I wasn’t the only slacker of the household. There was the sixty-year-old Sean who spent his days in his room playing his guitar and singing the same awful songs again and again. Having just spent ten years living in a treehouse in Mexico, he had come home for some surgery and gotten stuck here. He didn’t seem to have much money and he was looking for work. Occasionally he even found some, but it never lasted long. A week or two after starting he’d be back in his room strumming on that guitar once again. I couldn’t help but look at him and wonder if that was what awaited me in old age. I tried not to think about it really; it was an uneasy thought. I knew my path was far more likely to end his way than Thea’s. Apart from him there was Simon – the fifty-year-old conspiracy theorist who lived in a shed at the bottom of the garden.

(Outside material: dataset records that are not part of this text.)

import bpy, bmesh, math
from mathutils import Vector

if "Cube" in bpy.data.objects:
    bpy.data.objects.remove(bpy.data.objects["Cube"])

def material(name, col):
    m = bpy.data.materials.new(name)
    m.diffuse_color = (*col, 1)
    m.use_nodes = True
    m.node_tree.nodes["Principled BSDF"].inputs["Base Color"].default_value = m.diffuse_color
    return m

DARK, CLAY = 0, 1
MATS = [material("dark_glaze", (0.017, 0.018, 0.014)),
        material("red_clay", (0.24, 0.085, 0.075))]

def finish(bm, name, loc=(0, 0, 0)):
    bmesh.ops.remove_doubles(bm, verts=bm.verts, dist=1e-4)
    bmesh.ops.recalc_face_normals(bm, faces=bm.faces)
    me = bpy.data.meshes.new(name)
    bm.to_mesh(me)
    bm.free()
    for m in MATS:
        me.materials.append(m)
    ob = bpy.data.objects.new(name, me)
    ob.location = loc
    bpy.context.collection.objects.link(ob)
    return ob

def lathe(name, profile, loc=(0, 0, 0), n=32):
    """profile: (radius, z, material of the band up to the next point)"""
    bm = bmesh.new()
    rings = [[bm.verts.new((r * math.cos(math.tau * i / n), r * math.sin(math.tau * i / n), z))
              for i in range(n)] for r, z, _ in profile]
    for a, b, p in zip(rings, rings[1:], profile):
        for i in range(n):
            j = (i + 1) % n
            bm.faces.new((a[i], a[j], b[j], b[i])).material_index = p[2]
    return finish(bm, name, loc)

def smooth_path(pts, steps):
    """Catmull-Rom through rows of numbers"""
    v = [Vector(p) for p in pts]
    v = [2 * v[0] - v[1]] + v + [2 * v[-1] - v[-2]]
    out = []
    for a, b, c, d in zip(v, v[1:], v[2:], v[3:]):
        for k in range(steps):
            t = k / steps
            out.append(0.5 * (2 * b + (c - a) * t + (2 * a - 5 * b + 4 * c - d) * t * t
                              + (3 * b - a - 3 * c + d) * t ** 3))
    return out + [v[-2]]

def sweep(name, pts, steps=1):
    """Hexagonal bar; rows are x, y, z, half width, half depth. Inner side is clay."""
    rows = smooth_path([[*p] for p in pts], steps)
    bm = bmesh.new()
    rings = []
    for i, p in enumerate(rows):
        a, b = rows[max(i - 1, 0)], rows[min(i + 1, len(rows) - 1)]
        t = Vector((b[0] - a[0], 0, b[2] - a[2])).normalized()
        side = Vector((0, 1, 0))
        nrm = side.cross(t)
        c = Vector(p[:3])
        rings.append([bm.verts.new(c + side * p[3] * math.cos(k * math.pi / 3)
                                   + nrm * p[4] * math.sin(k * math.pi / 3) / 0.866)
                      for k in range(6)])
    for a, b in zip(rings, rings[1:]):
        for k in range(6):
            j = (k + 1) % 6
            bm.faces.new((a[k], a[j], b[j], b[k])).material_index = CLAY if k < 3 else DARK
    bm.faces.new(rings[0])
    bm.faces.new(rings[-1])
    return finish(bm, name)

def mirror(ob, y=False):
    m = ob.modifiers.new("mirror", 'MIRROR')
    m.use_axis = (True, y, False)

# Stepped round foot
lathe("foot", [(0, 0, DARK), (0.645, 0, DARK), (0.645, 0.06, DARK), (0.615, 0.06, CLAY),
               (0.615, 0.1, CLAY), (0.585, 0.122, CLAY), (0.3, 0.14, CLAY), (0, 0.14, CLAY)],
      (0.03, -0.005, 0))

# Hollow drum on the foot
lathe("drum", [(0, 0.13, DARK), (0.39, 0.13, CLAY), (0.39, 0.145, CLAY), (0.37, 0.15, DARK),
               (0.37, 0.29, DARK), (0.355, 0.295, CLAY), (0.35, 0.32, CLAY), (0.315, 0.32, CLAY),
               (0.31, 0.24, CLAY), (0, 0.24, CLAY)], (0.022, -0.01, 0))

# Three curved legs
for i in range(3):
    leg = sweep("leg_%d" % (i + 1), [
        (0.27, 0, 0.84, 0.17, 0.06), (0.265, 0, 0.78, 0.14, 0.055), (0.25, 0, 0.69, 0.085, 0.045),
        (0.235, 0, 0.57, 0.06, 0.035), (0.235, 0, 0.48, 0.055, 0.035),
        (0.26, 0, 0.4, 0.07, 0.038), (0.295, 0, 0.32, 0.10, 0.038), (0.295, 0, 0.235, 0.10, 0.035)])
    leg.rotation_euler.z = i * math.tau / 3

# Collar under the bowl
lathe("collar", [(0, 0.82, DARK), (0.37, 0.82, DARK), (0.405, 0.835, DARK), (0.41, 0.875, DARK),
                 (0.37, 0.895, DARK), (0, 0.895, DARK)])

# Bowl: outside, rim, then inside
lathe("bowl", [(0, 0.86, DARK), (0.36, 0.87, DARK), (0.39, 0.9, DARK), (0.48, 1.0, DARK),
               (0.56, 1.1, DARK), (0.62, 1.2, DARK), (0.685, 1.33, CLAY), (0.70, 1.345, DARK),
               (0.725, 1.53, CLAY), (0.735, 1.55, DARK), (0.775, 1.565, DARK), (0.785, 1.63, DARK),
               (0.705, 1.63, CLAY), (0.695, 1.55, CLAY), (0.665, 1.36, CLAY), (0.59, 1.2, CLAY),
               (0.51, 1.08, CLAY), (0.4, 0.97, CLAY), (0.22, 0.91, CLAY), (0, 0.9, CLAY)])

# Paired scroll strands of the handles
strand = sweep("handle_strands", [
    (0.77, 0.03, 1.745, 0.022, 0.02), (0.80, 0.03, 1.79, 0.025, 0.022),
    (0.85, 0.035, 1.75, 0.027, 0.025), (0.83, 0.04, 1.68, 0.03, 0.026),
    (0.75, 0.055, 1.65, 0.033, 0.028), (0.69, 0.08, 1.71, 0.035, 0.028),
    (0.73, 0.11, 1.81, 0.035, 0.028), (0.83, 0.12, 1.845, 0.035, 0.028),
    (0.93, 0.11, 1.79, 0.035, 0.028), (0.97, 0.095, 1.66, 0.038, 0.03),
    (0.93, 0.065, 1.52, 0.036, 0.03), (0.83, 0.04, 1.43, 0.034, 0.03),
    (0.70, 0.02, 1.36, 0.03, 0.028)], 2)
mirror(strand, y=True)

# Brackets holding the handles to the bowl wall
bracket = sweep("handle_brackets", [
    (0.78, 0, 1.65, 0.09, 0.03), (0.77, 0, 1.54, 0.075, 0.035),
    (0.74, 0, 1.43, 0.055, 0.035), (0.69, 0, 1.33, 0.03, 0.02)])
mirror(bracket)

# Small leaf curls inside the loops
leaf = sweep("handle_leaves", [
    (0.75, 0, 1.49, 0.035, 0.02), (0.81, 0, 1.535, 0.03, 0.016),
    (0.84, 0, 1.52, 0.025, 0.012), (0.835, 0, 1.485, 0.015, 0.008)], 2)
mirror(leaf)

Now Simon did have a job as a sound engineer at a bar in town, but work was so sparse that he was rarely in. He had some other odd jobs that he worked here and there, but if no work could be found then he’d be in his shed smoking weed and watching YouTube conspiracy theory videos. At times I had to think, what was more of a madhouse – the clinic or the house. It was a close call and it did make me pause and reflect that I always seemed to end up in such environments. No doubt I was just another inmate in the madhouse too.